Task: Your reply should consist solely of the lines from the start of the material below through the line containing "z0], [y1, x1, z1])])", reproduced exactly.
Top of Data extract
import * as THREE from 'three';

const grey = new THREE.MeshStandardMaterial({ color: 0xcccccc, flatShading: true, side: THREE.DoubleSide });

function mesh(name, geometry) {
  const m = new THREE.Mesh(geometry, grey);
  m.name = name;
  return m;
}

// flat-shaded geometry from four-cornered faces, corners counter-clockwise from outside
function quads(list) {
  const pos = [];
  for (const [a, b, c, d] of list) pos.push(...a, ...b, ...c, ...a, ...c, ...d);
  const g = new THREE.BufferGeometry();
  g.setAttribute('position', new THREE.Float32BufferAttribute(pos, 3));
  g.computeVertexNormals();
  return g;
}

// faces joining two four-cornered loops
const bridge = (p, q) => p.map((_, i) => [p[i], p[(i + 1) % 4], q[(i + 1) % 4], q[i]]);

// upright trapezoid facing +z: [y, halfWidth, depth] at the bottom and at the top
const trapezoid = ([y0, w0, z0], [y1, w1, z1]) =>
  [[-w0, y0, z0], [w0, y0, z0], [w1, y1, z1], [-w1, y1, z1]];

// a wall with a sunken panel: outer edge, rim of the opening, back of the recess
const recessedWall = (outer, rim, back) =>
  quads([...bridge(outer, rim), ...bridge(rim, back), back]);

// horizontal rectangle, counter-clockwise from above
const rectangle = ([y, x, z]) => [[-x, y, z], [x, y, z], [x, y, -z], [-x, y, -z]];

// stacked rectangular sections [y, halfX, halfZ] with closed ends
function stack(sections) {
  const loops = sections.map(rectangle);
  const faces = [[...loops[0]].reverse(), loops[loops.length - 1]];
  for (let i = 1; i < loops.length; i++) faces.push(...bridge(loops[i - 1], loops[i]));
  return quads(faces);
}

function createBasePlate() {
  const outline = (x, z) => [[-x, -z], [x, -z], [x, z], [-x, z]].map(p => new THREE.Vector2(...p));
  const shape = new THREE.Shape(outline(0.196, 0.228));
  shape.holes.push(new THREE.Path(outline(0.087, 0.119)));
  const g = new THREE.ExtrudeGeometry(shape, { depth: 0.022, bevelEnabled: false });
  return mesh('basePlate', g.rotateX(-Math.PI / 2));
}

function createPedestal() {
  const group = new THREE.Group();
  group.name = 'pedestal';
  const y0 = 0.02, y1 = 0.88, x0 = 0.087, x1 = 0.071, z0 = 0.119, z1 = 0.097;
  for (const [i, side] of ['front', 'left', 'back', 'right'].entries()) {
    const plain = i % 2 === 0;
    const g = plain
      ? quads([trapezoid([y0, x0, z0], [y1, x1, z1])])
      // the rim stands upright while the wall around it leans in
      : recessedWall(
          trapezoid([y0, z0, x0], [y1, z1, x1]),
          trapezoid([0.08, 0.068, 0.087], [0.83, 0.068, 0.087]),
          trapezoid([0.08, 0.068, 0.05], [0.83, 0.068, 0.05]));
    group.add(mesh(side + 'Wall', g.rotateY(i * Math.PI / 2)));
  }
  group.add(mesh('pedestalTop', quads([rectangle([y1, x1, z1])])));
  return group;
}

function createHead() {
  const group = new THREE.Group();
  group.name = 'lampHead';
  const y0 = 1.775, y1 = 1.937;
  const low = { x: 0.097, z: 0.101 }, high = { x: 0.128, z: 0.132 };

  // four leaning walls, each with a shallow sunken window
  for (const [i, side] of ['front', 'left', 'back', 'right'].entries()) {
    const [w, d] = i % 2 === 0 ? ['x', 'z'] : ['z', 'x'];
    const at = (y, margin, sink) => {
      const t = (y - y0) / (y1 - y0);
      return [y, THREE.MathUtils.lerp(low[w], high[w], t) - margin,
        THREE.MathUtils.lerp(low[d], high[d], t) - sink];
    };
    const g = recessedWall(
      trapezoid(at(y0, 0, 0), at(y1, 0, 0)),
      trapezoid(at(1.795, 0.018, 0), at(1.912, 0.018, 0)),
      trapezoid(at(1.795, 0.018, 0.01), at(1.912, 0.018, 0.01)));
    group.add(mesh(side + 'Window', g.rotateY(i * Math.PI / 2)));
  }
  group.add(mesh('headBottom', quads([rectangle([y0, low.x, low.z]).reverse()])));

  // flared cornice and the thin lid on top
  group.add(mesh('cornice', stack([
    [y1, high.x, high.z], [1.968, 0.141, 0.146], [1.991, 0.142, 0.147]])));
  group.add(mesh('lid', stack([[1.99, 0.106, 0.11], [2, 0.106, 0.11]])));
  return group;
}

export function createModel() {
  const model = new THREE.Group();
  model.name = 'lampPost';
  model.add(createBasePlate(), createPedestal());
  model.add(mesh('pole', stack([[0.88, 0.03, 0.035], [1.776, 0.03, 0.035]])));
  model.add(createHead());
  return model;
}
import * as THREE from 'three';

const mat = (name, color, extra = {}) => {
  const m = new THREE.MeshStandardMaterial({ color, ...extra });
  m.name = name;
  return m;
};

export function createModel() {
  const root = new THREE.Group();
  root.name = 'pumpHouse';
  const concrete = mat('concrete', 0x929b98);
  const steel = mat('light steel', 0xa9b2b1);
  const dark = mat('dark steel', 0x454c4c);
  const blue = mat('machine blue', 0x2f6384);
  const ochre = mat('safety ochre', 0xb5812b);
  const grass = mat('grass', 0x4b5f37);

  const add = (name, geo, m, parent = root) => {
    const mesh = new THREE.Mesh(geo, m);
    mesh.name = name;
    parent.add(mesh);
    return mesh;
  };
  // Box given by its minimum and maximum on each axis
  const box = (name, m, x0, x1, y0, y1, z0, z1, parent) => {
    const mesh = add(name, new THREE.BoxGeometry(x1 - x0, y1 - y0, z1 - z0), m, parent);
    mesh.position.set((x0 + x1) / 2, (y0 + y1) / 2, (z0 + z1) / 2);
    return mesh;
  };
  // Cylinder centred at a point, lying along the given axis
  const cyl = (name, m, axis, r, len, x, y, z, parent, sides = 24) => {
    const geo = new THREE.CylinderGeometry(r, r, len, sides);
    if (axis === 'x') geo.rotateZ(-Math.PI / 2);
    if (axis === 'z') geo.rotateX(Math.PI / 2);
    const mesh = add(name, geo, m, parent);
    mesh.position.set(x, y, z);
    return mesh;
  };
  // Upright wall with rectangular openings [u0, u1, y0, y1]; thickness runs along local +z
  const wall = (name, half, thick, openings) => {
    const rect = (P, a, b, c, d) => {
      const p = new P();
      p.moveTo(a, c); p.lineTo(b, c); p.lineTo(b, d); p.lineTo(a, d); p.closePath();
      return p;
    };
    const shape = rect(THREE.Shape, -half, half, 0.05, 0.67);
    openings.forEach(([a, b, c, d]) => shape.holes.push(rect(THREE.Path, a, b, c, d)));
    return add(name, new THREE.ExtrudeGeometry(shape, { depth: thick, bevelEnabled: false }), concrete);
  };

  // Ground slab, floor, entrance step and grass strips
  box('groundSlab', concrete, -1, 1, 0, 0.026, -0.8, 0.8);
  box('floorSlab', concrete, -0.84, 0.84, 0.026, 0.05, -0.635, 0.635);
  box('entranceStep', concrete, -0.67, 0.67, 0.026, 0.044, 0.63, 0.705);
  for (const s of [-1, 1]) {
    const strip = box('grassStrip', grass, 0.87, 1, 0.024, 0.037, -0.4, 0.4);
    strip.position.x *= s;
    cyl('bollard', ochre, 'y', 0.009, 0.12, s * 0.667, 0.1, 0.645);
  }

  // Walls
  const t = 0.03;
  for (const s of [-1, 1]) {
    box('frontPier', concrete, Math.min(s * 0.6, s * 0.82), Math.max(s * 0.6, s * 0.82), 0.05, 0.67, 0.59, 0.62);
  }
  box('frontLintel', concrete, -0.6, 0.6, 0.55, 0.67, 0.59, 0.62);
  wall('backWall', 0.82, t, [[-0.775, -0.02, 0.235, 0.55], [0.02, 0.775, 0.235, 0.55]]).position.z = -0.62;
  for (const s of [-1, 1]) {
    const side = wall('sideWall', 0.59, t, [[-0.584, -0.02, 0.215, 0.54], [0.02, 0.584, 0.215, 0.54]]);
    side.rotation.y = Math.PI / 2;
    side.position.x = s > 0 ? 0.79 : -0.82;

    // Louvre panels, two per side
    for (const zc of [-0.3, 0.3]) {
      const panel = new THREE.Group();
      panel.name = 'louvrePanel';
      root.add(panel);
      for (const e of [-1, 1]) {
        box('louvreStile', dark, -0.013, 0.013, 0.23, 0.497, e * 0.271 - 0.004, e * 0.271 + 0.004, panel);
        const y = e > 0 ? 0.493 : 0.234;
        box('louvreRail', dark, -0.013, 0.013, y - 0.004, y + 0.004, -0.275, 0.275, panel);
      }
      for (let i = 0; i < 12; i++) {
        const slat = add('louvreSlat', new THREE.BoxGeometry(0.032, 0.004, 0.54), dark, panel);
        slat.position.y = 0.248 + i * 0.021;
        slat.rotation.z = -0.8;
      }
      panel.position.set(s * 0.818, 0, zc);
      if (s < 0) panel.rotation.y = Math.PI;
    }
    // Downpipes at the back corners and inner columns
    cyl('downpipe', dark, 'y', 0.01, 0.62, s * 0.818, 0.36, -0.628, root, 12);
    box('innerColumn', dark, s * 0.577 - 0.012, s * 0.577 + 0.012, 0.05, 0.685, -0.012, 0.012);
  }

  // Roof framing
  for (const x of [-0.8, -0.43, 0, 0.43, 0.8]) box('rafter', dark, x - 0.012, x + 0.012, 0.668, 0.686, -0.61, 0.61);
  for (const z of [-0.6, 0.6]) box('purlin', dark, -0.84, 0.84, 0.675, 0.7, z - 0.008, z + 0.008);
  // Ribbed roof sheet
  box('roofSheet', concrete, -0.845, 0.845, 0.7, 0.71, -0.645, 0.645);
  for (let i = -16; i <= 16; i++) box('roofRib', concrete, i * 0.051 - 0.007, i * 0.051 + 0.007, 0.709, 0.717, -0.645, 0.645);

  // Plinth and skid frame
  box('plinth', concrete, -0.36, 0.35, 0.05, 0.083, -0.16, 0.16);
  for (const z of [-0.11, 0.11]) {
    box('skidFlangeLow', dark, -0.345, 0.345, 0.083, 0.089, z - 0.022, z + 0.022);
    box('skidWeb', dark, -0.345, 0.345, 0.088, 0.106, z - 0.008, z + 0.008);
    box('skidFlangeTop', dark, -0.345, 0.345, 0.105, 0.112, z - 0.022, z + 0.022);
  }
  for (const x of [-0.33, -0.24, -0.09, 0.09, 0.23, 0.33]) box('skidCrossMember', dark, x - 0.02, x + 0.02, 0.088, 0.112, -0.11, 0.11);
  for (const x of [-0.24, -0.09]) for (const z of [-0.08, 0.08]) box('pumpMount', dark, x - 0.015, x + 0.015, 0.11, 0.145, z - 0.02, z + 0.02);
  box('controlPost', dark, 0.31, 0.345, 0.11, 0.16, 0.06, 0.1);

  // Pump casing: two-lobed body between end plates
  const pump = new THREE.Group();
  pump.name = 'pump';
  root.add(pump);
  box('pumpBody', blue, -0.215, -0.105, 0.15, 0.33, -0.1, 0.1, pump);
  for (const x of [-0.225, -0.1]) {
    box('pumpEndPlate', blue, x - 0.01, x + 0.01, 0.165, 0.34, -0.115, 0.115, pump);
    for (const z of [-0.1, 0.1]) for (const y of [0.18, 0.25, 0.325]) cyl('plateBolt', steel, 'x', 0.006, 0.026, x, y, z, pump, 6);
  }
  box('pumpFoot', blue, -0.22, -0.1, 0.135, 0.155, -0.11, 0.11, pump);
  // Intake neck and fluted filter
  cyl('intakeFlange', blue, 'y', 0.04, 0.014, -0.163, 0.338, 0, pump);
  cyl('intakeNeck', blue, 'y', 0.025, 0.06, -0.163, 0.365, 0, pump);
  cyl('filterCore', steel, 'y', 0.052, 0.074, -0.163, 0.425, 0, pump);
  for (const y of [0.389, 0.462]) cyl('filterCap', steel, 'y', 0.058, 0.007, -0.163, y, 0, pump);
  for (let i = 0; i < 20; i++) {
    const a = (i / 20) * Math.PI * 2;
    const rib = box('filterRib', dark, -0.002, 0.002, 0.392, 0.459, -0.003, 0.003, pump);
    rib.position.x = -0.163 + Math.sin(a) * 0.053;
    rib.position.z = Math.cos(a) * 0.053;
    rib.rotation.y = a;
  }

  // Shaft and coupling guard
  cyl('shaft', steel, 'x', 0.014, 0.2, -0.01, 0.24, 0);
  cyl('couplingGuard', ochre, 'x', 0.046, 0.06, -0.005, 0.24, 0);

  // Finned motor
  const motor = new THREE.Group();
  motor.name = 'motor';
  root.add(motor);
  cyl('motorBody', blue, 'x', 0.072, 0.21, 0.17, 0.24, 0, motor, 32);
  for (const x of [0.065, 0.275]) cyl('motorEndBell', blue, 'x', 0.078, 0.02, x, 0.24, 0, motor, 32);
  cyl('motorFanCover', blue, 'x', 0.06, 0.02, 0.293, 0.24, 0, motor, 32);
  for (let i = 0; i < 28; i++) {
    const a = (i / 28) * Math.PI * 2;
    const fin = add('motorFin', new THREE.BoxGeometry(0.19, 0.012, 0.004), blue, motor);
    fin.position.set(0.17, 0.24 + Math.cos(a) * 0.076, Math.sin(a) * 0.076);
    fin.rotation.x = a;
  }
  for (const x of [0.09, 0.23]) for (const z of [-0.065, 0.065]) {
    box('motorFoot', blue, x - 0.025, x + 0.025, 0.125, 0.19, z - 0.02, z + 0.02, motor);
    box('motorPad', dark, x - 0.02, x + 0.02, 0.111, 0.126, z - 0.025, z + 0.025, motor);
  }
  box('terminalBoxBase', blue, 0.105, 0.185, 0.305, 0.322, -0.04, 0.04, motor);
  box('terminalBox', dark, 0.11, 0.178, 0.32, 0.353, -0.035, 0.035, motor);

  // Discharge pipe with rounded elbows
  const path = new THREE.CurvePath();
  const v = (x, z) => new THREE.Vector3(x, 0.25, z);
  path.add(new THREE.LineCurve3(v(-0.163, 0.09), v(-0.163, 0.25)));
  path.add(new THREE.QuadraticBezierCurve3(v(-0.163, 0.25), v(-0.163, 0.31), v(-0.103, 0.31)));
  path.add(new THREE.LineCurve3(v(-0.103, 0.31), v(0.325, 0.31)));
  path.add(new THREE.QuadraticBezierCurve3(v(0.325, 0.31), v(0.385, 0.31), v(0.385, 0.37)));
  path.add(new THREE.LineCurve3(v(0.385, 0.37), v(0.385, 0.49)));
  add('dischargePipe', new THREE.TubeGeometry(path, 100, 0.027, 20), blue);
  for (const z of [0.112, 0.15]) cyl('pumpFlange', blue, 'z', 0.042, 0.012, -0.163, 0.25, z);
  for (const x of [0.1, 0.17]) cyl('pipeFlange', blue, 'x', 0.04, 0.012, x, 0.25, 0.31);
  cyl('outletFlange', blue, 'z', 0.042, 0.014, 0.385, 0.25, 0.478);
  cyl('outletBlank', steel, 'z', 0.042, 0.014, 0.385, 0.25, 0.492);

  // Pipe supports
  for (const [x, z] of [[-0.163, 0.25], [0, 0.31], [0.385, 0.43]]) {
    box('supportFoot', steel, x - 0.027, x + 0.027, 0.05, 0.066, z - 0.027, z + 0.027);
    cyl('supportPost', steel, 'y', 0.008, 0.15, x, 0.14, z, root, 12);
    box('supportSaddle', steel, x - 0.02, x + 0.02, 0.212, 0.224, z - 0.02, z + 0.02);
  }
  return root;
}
Bottom of Data extract
Result for this exercise:
import * as THREE from 'three';

const grey = new THREE.MeshStandardMaterial({ color: 0xcccccc, flatShading: true, side: THREE.DoubleSide });

function mesh(name, geometry) {
  const m = new THREE.Mesh(geometry, grey);
  m.name = name;
  return m;
}

// flat-shaded geometry from four-cornered faces, corners counter-clockwise from outside
function quads(list) {
  const pos = [];
  for (const [a, b, c, d] of list) pos.push(...a, ...b, ...c, ...a, ...c, ...d);
  const g = new THREE.BufferGeometry();
  g.setAttribute('position', new THREE.Float32BufferAttribute(pos, 3));
  g.computeVertexNormals();
  return g;
}

// faces joining two four-cornered loops
const bridge = (p, q) => p.map((_, i) => [p[i], p[(i + 1) % 4], q[(i + 1) % 4], q[i]]);

// upright trapezoid facing +z: [y, halfWidth, depth] at the bottom and at the top
const trapezoid = ([y0, w0, z0], [y1, w1, z1]) =>
  [[-w0, y0, z0], [w0, y0, z0], [w1, y1, z1], [-w1, y1, z1]];

// a wall with a sunken panel: outer edge, rim of the opening, back of the recess
const recessedWall = (outer, rim, back) =>
  quads([...bridge(outer, rim), ...bridge(rim, back), back]);

// horizontal rectangle, counter-clockwise from above
const rectangle = ([y, x, z]) => [[-x, y, z], [x, y, z], [x, y, -z], [-x, y, -z]];

// stacked rectangular sections [y, halfX, halfZ] with closed ends
function stack(sections) {
  const loops = sections.map(rectangle);
  const faces = [[...loops[0]].reverse(), loops[loops.length - 1]];
  for (let i = 1; i < loops.length; i++) faces.push(...bridge(loops[i - 1], loops[i]));
  return quads(faces);
}

function createBasePlate() {
  const outline = (x, z) => [[-x, -z], [x, -z], [x, z], [-x, z]].map(p => new THREE.Vector2(...p));
  const shape = new THREE.Shape(outline(0.196, 0.228));
  shape.holes.push(new THREE.Path(outline(0.087, 0.119)));
  const g = new THREE.ExtrudeGeometry(shape, { depth: 0.022, bevelEnabled: false });
  return mesh('basePlate', g.rotateX(-Math.PI / 2));
}

function createPedestal() {
  const group = new THREE.Group();
  group.name = 'pedestal';
  const y0 = 0.02, y1 = 0.88, x0 = 0.087, x1 = 0.071, z0 = 0.119, z1 = 0.097;
  for (const [i, side] of ['front', 'left', 'back', 'right'].entries()) {
    const plain = i % 2 === 0;
    const g = plain
      ? quads([trapezoid([y0, x0, z0], [y1, x1, z1])])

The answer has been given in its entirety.